▶ **INSTRUCTIONS TO FOLLOW**: The word "caps" occurs in some of the lines below; copy each of those lines.

RECORDS TO PROCESS START

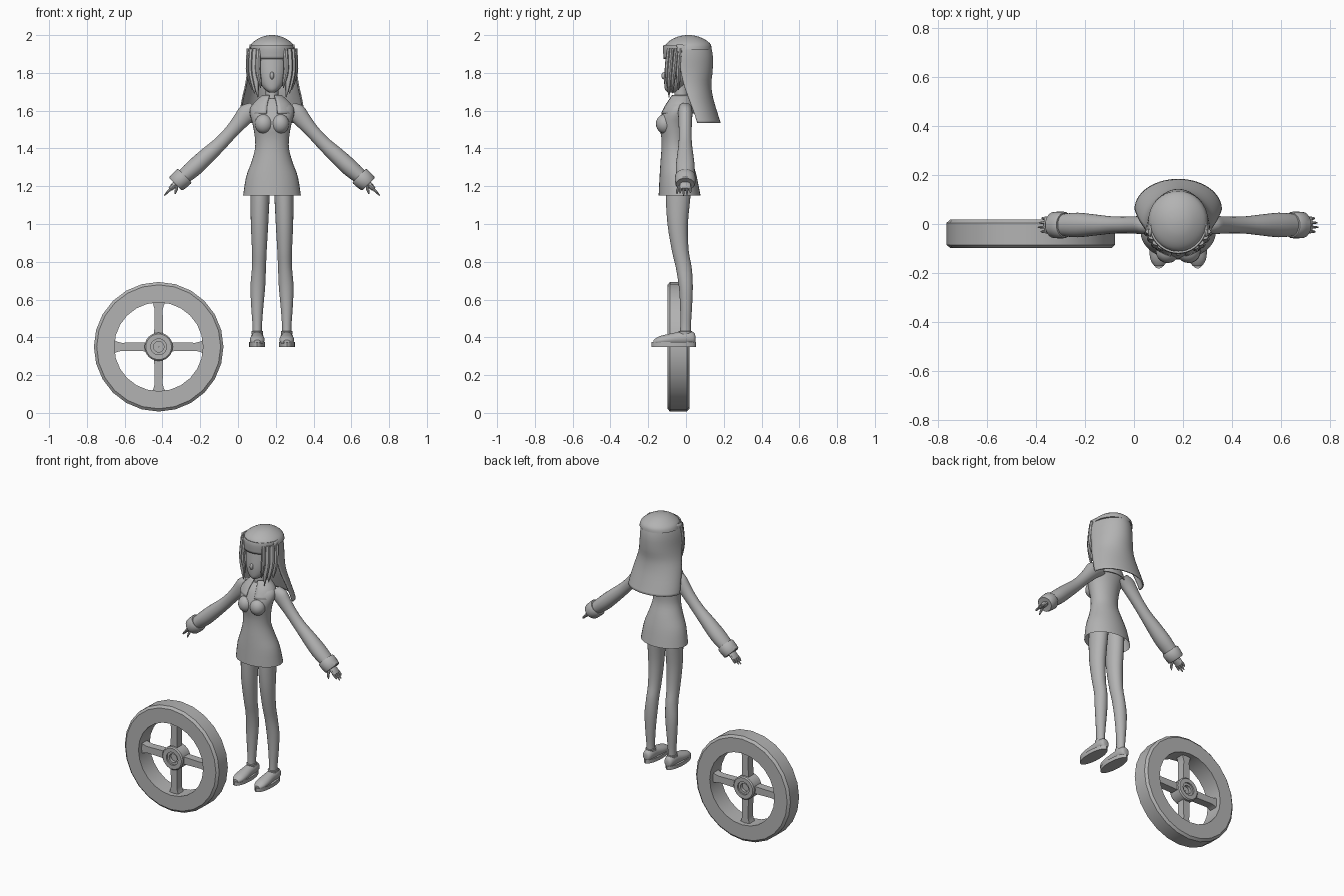
import bpy, bmesh, math
from mathutils import Vector as V

grey = bpy.data.materials.new("plain_grey")
grey.diffuse_color = (0.45, 0.45, 0.45, 1)
CX = 0.18                      # centre line of the figure
X, Y, Z = V((1, 0, 0)), V((0, 1, 0)), V((0, 0, 1))


def finish(name, bm):
    bmesh.ops.recalc_face_normals(bm, faces=bm.faces)
    me = bpy.data.meshes.new(name)
    bm.to_mesh(me)
    bm.free()
    me.materials.append(grey)
    ob = bpy.data.objects.new(name, me)
    bpy.context.collection.objects.link(ob)
    return ob


def spline(rows, steps):
    """Catmull-Rom interpolation of the section rows."""
    out = []
    for i in range(len(rows) - 1):
        a, b, c, d = (rows[max(0, min(len(rows) - 1, i + k))] for k in (-1, 0, 1, 2))
        for s in range(steps):
            t = s / steps
            out.append([q + 0.5 * t * (r - p + t * (2*p - 5*q + 4*r - e + t * (3*(q - r) + e - p)))
                        for p, q, r, e in zip(a, b, c, d)])
    return out + [list(rows[-1])]


def loft(name, rows, u=X, v=Y, n=24, arc=None, caps=(1, 1), steps=3):
    """Skin elliptical sections (x, y, z, ru, rv); arc=(start, end) makes an open sheet."""
    bm = bmesh.new()
    a0, a1 = arc or (0, math.tau)
    cols = n + 1 if arc else n
    rings = []
    for x, y, z, ru, rv in spline(rows, steps):
        ring = []
        for k in range(cols):
            a = a0 + (a1 - a0) * k / n
            ring.append(bm.verts.new(V((x, y, z)) + u * ru * math.cos(a) + v * rv * math.sin(a)))
        rings.append(ring)
    for r, q in zip(rings, rings[1:]):
        for k in range(n):
            j = (k + 1) % cols
            bm.faces.new((r[k], r[j], q[j], q[k]))
    if not arc:
        for ring, cap in zip((rings[0], rings[-1]), caps):
            if cap:
                bm.faces.new(ring)
    return finish(name, bm)


def thicken(ob, t):
    m = ob.modifiers.new("thickness", 'SOLIDIFY')
    m.thickness, m.offset = t, 0


def ellipsoid(name, loc, size):
    bm = bmesh.new()
    bmesh.ops.create_uvsphere(bm, u_segments=20, v_segments=12, radius=1)
    for w in bm.verts:
        w.co = V([c * s + l for c, s, l in zip(w.co, size, loc)])
    return finish(name, bm)


# ---- Wheel: lathed rim and hub, four flared spokes
WX, WY, WZ = -0.42, -0.04, 0.35


def lathe(name, profile, n):
    bm = bmesh.new()
    rings = [[bm.verts.new((WX + r * math.cos(k * math.tau / n), WY + y,
                            WZ + r * math.sin(k * math.tau / n))) for r, y in profile] for k in range(n)]
    m = len(profile)
    for k in range(n):
        a, b = rings[k], rings[(k + 1) % n]
        for i in range(m):
            j = (i + 1) % m
            bm.faces.new((a[i], a[j], b[j], b[i]))
    return finish(name, bm)


lathe("wheel_rim", [(0.235, -0.058), (0.328, -0.058), (0.343, -0.045), (0.343, 0.045),
                    (0.328, 0.058), (0.235, 0.058)], 24)
lathe("wheel_hub", [(0.042, -0.045), (0.068, -0.045), (0.075, -0.038), (0.075, 0.038),
                    (0.068, 0.045), (0.042, 0.045)], 24)
lathe("hub_bearing", [(0.028, -0.035), (0.043, -0.035), (0.043, 0.035), (0.028, 0.035)], 20)
lathe("axle_stub", [(0.001, -0.015), (0.03, -0.015), (0.03, 0.015), (0.001, 0.015)], 20)

half = [(0.065, 0.024), (0.195, 0.021), (0.222, 0.028), (0.24, 0.038)]
outline = half + [(r, -w) for r, w in reversed(half)]
for k in range(4):
    c, s = math.cos(k * math.pi / 2), math.sin(k * math.pi / 2)
    bm = bmesh.new()
    f = bm.faces.new([bm.verts.new((WX + r*c - w*s, WY - 0.026, WZ + r*s + w*c)) for r, w in outline])
    ex = bmesh.ops.extrude_face_region(bm, geom=[f])
    bmesh.ops.translate(bm, verts=[g for g in ex["geom"] if isinstance(g, bmesh.types.BMVert)],
                        vec=(0, 0.052, 0))
    finish("wheel_spoke", bm)

# ---- Dress, open at the hem: (z, half width, front y, back y)
dress = [(1.15, .153, -.145, .077), (1.25, .137, -.14, .057), (1.33, .108, -.135, .035),
         (1.40, .09, -.13, .012), (1.46, .091, -.131, .008), (1.53, .103, -.142, .014),
         (1.59, .118, -.125, .024), (1.63, .105, -.105, .03), (1.665, .05, -.075, .022)]
loft("dress", [(CX, (f + b) / 2, z, w, (b - f) / 2) for z, w, f, b in dress], n=32, caps=(0, 1))
loft("neck", [(CX, -.028, 1.63, .042, .042), (CX, -.025, 1.68, .034, .036),
              (CX, -.025, 1.75, .034, .036)])
collar = loft("collar", [(CX, -.04, 1.585, .115, .092), (CX, -.032, 1.635, .098, .073),
                         (CX, -.025, 1.68, .05, .048)],
              arc=(-math.pi * .42, math.pi * 1.42), n=28)
thicken(collar, 0.006)

# ---- Head, nose and hair
face = [(1.695, .012, -.095, -.06), (1.71, .035, -.11, -.03), (1.74, .06, -.115, .0),
        (1.79, .083, -.116, .06), (1.86, .095, -.108, .09), (1.93, .095, -.1, .09)]
loft("head", [(CX, (f + b) / 2, z, w, (b - f) / 2) for z, w, f, b in face])
ellipsoid("nose", (CX, -.114, 1.785), (.011, .016, .02))
cap = [(1.925, .122, .124), (1.95, .113, .119), (1.972, .088, .096), (1.99, .055, .06),
       (1.998, .025, .027), (2.0, .003, .003)]
loft("hair_cap", [(CX, .012, z, a, b) for z, a, b in cap], n=32)
# long back hair: (z, half width, front edge y, back y)
back = [(1.95, .114, -.05, .126), (1.89, .125, -.043, .138), (1.81, .129, -.028, .137),
        (1.74, .138, -.012, .13), (1.67, .154, .012, .139), (1.59, .168, .042, .162),
        (1.535, .174, .06, .18)]
veil = loft("back_hair", [(CX, f, z, w, b - f) for z, w, f, b in back], arc=(0, math.pi), n=28)
thicken(veil, 0.008)
fringe = loft("fringe", [(CX, .0, 1.948, .113, .115), (CX, .0, 1.925, .114, .118),
                         (CX, .0, 1.875, .11, .114)],
              arc=(math.pi * 1.03, math.pi * 1.97), n=20)
thicken(fringe, 0.008)

for s in (-1, 1):
    # ---- Hair locks framing the face: (start x, start y, end x, end y, end z, width)
    for ax, ay, bx, by, bz, w in ((.07, -.09, .06, -.098, 1.72, .014),
                                  (.088, -.075, .075, -.09, 1.67, .018),
                                  (.103, -.052, .092, -.07, 1.69, .02),
                                  (.112, -.03, .104, -.04, 1.71, .022)):
        loft("hair_lock", [(CX + s*ax, ay, 1.93, w, .012),
                           (CX + s*(ax + .005), ay - .01, 1.82, w, .013),
                           (CX + s*(ax*.6 + bx*.4), by, 1.75 + (bz - 1.7)*.5, w*.75, .01),
                           (CX + s*bx, by, bz, .002, .002)], n=8)

    # ---- Bust
    ellipsoid("bust", (CX + s*.043, -.112, 1.53), (.048, .047, .052))

    # ---- Sleeved arm, cuff, hand and fingers
    u = V((s, 0, 1)).normalized()
    arm = [(.085, 1.61, .045, .036), (.13, 1.588, .05, .038), (.165, 1.548, .044, .036),
           (.21, 1.495, .037, .034), (.27, 1.43, .037, .035), (.34, 1.365, .043, .043),
           (.41, 1.30, .046, .05), (.47, 1.248, .04, .045)]
    loft("arm", [(CX + s*x, -.004, z, a, b) for x, z, a, b in arm], u=u)
    cuff = [(.462, 1.256, .045, .046), (.466, 1.252, .053, .054),
            (.506, 1.215, .05, .053), (.51, 1.211, .04, .044)]
    loft("cuff", [(CX + s*x, -.004, z, a, b) for x, z, a, b in cuff], u=u, steps=2)
    hand = [(.495, 1.225, .018, .022), (.52, 1.203, .016, .031), (.54, 1.183, .011, .032)]
    loft("hand", [(CX + s*x, -.004, z, a, b) for x, z, a, b in hand], u=u, n=12)
    for i, tip in enumerate((.558, .57, .566, .555)):
        y = -.031 + i * .018
        loft("finger", [(CX + s*.533, y, 1.19, .007, .007), (CX + s*.55, y, 1.172, .007, .006),
                        (CX + s*tip, y, 1.721 - tip, .003, .003)], u=u, n=8)
    loft("thumb", [(CX + s*.505, -.03, 1.205, .009, .009), (CX + s*.507, -.045, 1.18, .008, .008),
                   (CX + s*.513, -.048, 1.158, .003, .003)], n=8)

    # ---- Leg: (x offset, z, half width, front y, back y)
    leg = [(.058, 1.27, .056, -.105, .03), (.063, 1.15, .051, -.107, .024),
           (.066, 1.0, .046, -.098, .01), (.067, .86, .039, -.075, .014),
           (.069, .77, .037, -.054, .03), (.075, .67, .039, -.038, .036),
           (.078, .56, .032, -.031, .032), (.078, .46, .025, -.03, .026),
           (.078, .39, .026, -.035, .028)]
    loft("leg", [(CX + s*x, (f + b) / 2, z, w, (b - f) / 2) for x, z, w, f, b in leg])

    # ---- Shoe: upper along y and flat sole, (y, centre z, half width, half height)
    shoe = [(.05, .392, .012, .014), (.042, .395, .026, .03), (.01, .398, .033, .037),
            (-.04, .394, .034, .034), (-.10, .387, .039, .029), (-.145, .381, .035, .023),
            (-.172, .374, .018, .012)]
    loft("shoe_upper", [(CX + s*.078, y, z, a, b) for y, z, a, b in shoe], v=Z)
    loft("shoe_sole", [(CX + s*.079, -.065, z, .042, .117) for z in (.35, .374)], steps=1)
    loft("ankle_strap", [(CX + s*.078, -.004, z, r, r + .006)
                         for z, r in ((.415, .029), (.432, .03), (.434, .025))], steps=1)

# ---- Smooth shading with sharp edges kept
for ob in bpy.data.objects:
    ob.select_set(True)
bpy.context.view_layer.objects.active = bpy.data.objects["dress"]
bpy.ops.object.shade_smooth_by_angle(angle=math.radians(35))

RECORDS TO PROCESS END

▶ **RESULT BELOW**:
def loft(name, rows, u=X, v=Y, n=24, arc=None, caps=(1, 1), steps=3):
        for ring, cap in zip((rings[0], rings[-1]), caps):
loft("dress", [(CX, (f + b) / 2, z, w, (b - f) / 2) for z, w, f, b in dress], n=32, caps=(0, 1))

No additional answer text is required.